WASHINGTON — “Family planning, reproductive health care and gender relations could influence the future course of climate change and affect how humanity adapts to rising seas, worsening storms and severe droughts.” I bet you haven’t heard much about that in all of the recent discourse on global warming and climate change.
And those attending the upcoming U.N. Climate Change Conference in Copenhagen, Denmark, are unlikely to hear much about it either. There has been almost nothing on population in all the communications leading up to Copenhagen. And we all know why: people don’t like to discuss issues of family planning and reproductive health and run away from confronting them. The reasons are many — cultural hang-ups, religion, politics and any other reasons people can find.
My opening sentence above comes directly out of the UNFPA’s “State of the World’s Population 2009“, released yesterday. I attended the Washington launch of the report at the National Press Club. The focus on the report this year is on the links between women, population and climate.
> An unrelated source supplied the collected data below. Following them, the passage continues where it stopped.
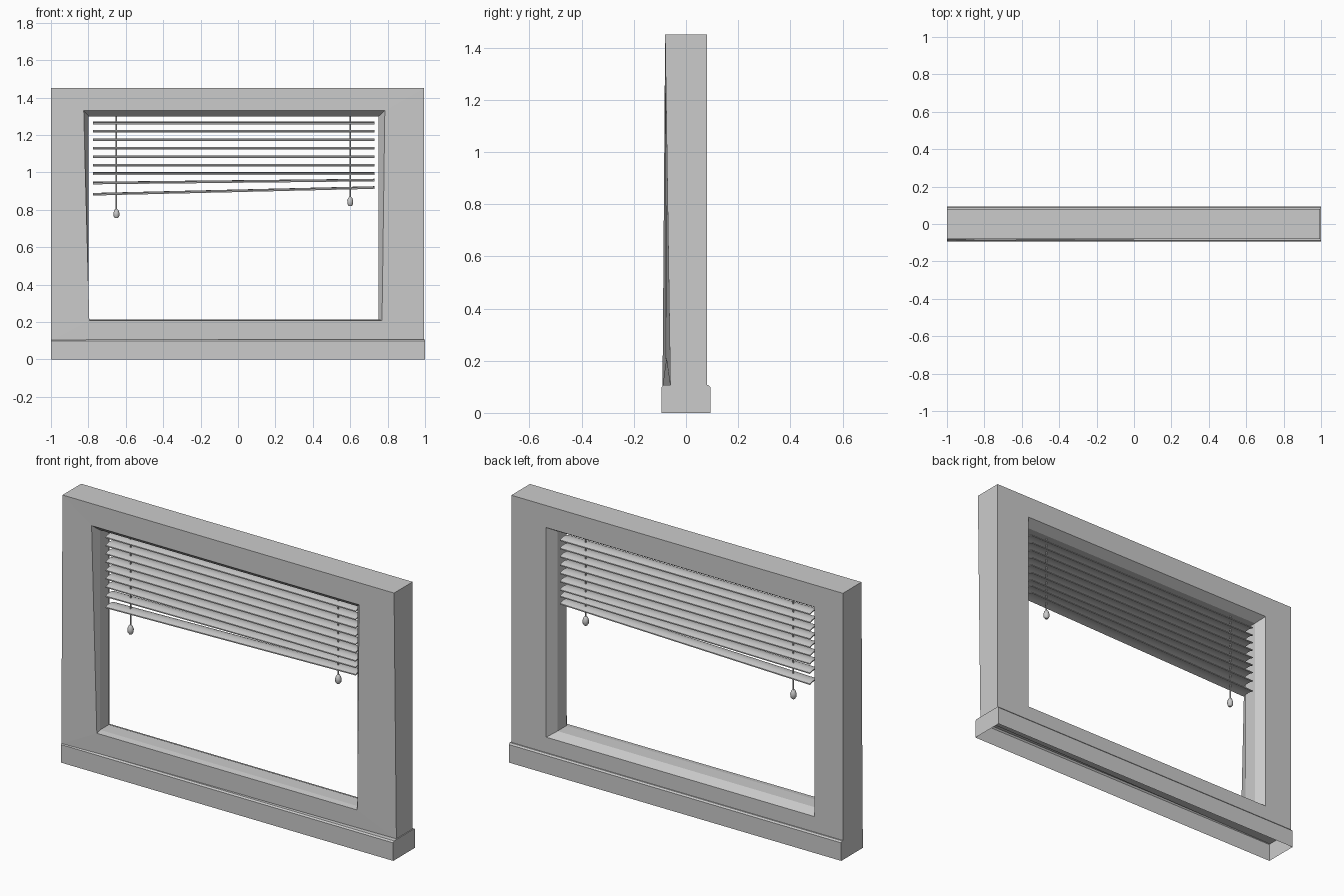
import bpy, bmesh, math

if "Cube" in bpy.data.objects:
    bpy.data.objects.remove(bpy.data.objects["Cube"])


def make_object(name, bm, smooth=False):
    bmesh.ops.recalc_face_normals(bm, faces=bm.faces)
    mesh = bpy.data.meshes.new(name)
    bm.to_mesh(mesh)
    bm.free()
    ob = bpy.data.objects.new(name, mesh)
    bpy.context.collection.objects.link(ob)
    if smooth:
        bpy.context.view_layer.objects.active = ob
        ob.select_set(True)
        bpy.ops.object.shade_smooth_by_angle(angle=math.radians(40))
        ob.select_set(False)
    return ob


def bridge(bm, loops, closed=False):
    """Join successive vertex loops with quads."""
    rings = [[bm.verts.new(p) for p in loop] for loop in loops]
    if closed:
        rings.append(rings[0])
    for a, b in zip(rings, rings[1:]):
        n = len(a)
        for i in range(n):
            bm.faces.new((a[i], a[(i + 1) % n], b[(i + 1) % n], b[i]))
    return rings


def lathe(name, x, y, profile, sides=10):
    bm = bmesh.new()
    loops = [[(x + r * math.cos(2 * math.pi * i / sides),
               y + r * math.sin(2 * math.pi * i / sides), z)
              for i in range(sides)] for r, z in profile]
    rings = bridge(bm, loops)
    bm.faces.new(rings[0])
    bm.faces.new(rings[-1])
    return make_object(name, bm, True)


# Window surround: a hand-carved ring, slightly warped, flared on both faces
def rect(y, x0, x1, z0, z1):
    return [(x0, y, z0), (x1, y, z0), (x1, y, z1), (x0, y, z1)]


outer_front = [(-1, -0.09, 0.10), (0.995, -0.06, 0.10),
               (0.995, -0.08, 1.45), (-1, -0.08, 1.45)]
inner_front = [(-0.795, -0.078, 0.208), (0.77, -0.075, 0.208),
               (0.785, -0.08, 1.33), (-0.825, -0.08, 1.33)]
frame = bmesh.new()
bridge(frame, [
    outer_front,
    inner_front,
    rect(-0.045, -0.798, 0.752, 0.213, 1.30),
    rect(0.03, -0.798, 0.752, 0.213, 1.30),
    rect(0.08, -0.828, 0.785, 0.19, 1.33),
    rect(0.08, -1, 0.995, 0.10, 1.45),
], closed=True)
make_object("window_frame", frame)

# Sill: shell open underneath, with softened top edge
sill = bmesh.new()


def plan(e, z):
    return [(-1, -e, z), (1, -e, z), (1, e, z), (-1, e, z)]


rings = bridge(sill, [plan(0.094, 0), plan(0.094, 0.098), plan(0.087, 0.106)])
sill.faces.new(rings[-1])
make_object("window_sill", sill)


# Slats: thin arched blades, the lowest two hanging askew
def slat(name, z_left, z_right, y=0.005, half=0.036, segs=4):
    bm = bmesh.new()
    top, bottom = [], []
    for i in range(segs + 1):
        t = 2 * i / segs - 1
        h = 0.008 * (1 - t * t)
        top.append((y + t * half, h))
        bottom.append((y + t * half, h - 0.006))
    section = top + bottom[::-1]
    rings = bridge(bm, [[(x, py, z + pz) for py, pz in section]
                        for x, z in ((-0.775, z_left), (0.73, z_right))])
    for r in rings:
        bm.faces.new(r)
    return make_object(name, bm, True)


heights = [(1.263 - 0.045 * i,) * 2 for i in range(7)] + [(0.942, 0.958), (0.882, 0.918)]
for i, (zl, zr) in enumerate(heights):
    slat(f"slat_{i + 1}", zl, zr)

# Pull cords with turned toggles
for side, x, z in (("left", -0.65, 0.755), ("right", 0.60, 0.82)):
    lathe(f"{side}_cord", x, 0.005, [(0.004, z + 0.04), (0.004, 1.305)], 6)
    lathe(f"{side}_toggle", x, 0.005,
          [(0.008, z), (0.015, z + 0.010), (0.016, z + 0.028),
           (0.011, z + 0.043), (0.005, z + 0.05)])
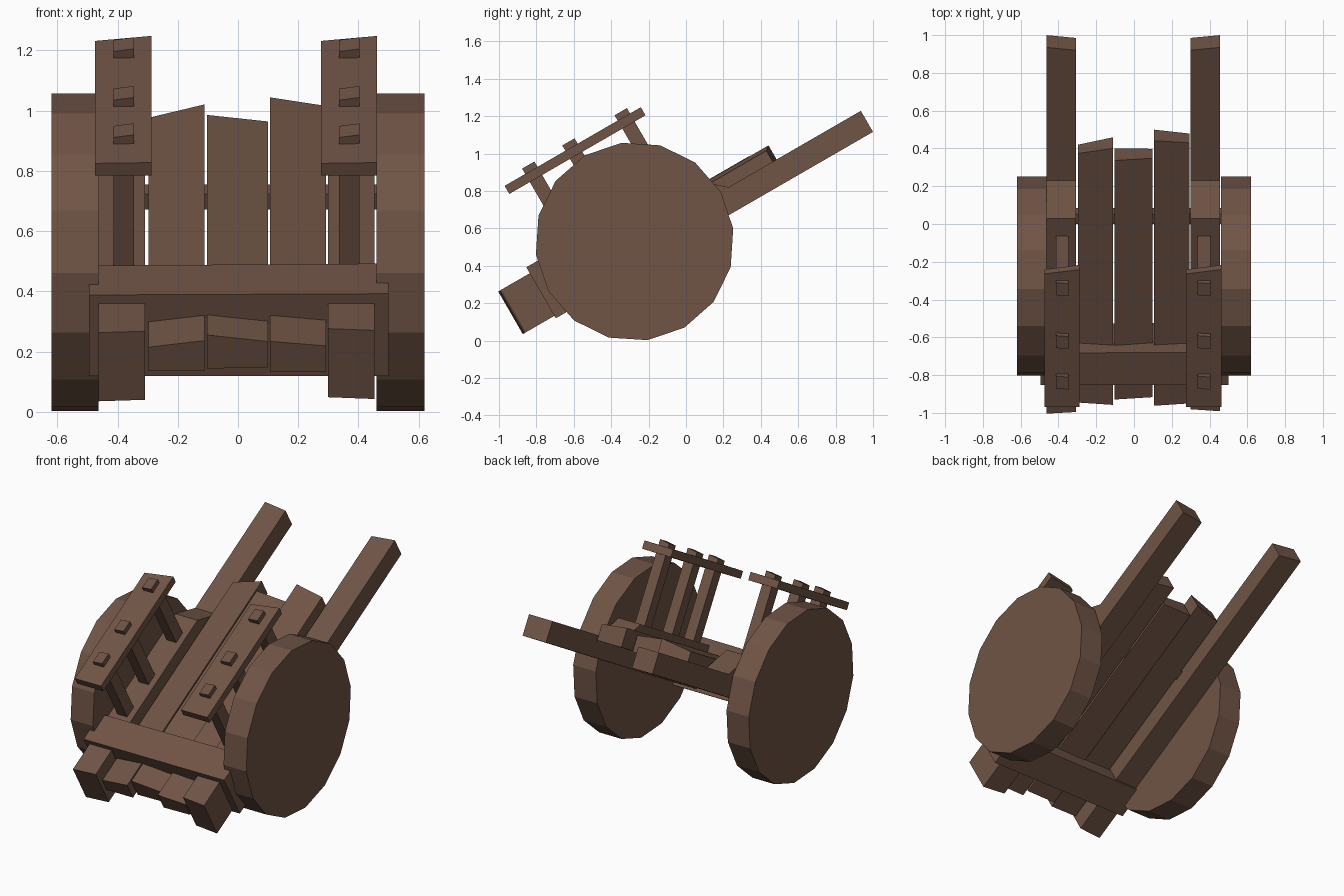
import bpy, bmesh, math
from mathutils import Matrix

if "Cube" in bpy.data.objects:
    bpy.data.objects.remove(bpy.data.objects["Cube"])

# Whole cart is built level (y = along shafts, z = up) and tipped 30 degrees about the wheel hub
TILT = Matrix.Translation((0, -0.275, 0.53)) @ Matrix.Rotation(math.radians(30), 4, 'X')

wood = bpy.data.materials.new("brown wood")
wood.diffuse_color = (0.16, 0.088, 0.06, 1)
wood.use_nodes = True
wood.node_tree.nodes["Principled BSDF"].inputs["Base Color"].default_value = wood.diffuse_color


def prism(name, x0, x1, left, right=None):
    """Solid between a profile of (y, z) points at x0 and a matching one at x1."""
    right = right or left
    bm = bmesh.new()
    a = [bm.verts.new((x0, y, z)) for y, z in left]
    b = [bm.verts.new((x1, y, z)) for y, z in right]
    bm.faces.new(a)
    bm.faces.new(b[::-1])
    n = len(a)
    for i in range(n):
        j = (i + 1) % n
        bm.faces.new((a[j], a[i], b[i], b[j]))
    bmesh.ops.recalc_face_normals(bm, faces=bm.faces)
    bm.transform(TILT)
    me = bpy.data.meshes.new(name)
    bm.to_mesh(me)
    bm.free()
    me.materials.append(wood)
    ob = bpy.data.objects.new(name, me)
    bpy.context.collection.objects.link(ob)
    return ob


def rect(y0, y1, z0, z1):
    return [(y0, z0), (y1, z0), (y1, z1), (y0, z1)]


def shaft_profile(front, back):
    return [(front, -0.13), (back, -0.13), (back, 0), (0.582, 0), (0.429, 0.133), (front, 0.133)]


# Solid 16-sided wheels
disc = [(0.532 * math.cos(i * math.pi / 8), 0.532 * math.sin(i * math.pi / 8)) for i in range(16)]
prism("wheel_left", -0.62, -0.463, disc)
prism("wheel_right", 0.46, 0.62, disc)

# Long side beams that step down into pulling shafts
prism("shaft_left", -0.463, -0.308, shaft_profile(-0.765, 1.397), shaft_profile(-0.755, 1.38))
prism("shaft_right", 0.299, 0.454, shaft_profile(-0.738, 1.38), shaft_profile(-0.75, 1.397))

# Floor planks with uneven ends and tops
prism("plank_left", -0.297, -0.112, rect(-0.738, 0.785, -0.03, 0.062), rect(-0.738, 0.83, -0.03, 0.087))
prism("plank_middle", -0.103, 0.099, rect(-0.704, 0.757, -0.04, 0.089), rect(-0.704, 0.757, -0.035, 0.064))
prism("plank_right", 0.107, 0.293, rect(-0.743, 0.877, -0.03, 0.087), rect(-0.74, 0.853, -0.03, 0.068))

# Thick front cross board and thin rear cross bar
prism("front_cross_board", -0.495, 0.5, rect(-0.57, -0.375, -0.145, 0.165), rect(-0.57, -0.37, -0.145, 0.17))
prism("rear_cross_bar", -0.47, 0.47, rect(0.335, 0.397, -0.03, 0.03))

# Side rails, each on three posts that poke through
for side, dx in (("left", 0), ("right", 0.75)):
    prism("rail_" + side, -0.475 + dx, -0.288 + dx,
          rect(-0.453, 0.36, 0.555, 0.602), rect(-0.453, 0.388, 0.555, 0.605))
    for k, y in enumerate((-0.288, -0.04, 0.283)):
        prism(f"post_{side}_{k + 1}", -0.414 + dx, -0.346 + dx,
              rect(y - 0.038, y + 0.038, 0.08, 0.628), rect(y - 0.038, y + 0.038, 0.08, 0.638))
Although there is little data on these links, the data that we do have clearly shows that women contribute less to climate change then men while they are most affected by it. Despite that, women have been largely overlooked in the debate about how to address problems of rising seas, droughts, melting glaciers and extreme weather.
Robert Engelman of the Worldwatch Institute, the principal author of the report, said that the new report does not call for new spending. “What it does do is remind governments of commitments they have already made at the International Conference on Population and Development in 1994 and the Millennium Development Goals and calls on them to honor those commitments in order to reach more of the 200 million people in the world, virtually all of them poor, who still have an unmet need for family planning,” Engelman said.
Former U.S. Sen. Tim Wirth, the president of the U.N. Foundation, talked about receiving a parka in the mail recently sent by “global warming doubters.” He asked everyone at the National Press Club event to turn to a graph on page 11 of the report that shows the “Ten Warmest Years Between 1880 and 2008” — based on data from the Worldwatch Institute. Those warmest years, in order, are 2005, 1998, 2002, 2003, 2006, 2007, 2004, 2001, 2008 and 1997. So, I wonder on what basis the parka gift givers believe that the climate is not getting warmer.
One of the main points of the report is that if women are empowered to control their own reproductive lives, their environment and in other ways, they could launch a genuinely effective long-term global strategy to deal with climate change and play a major role in starting to reverse the warming of the Earth’s atmosphere.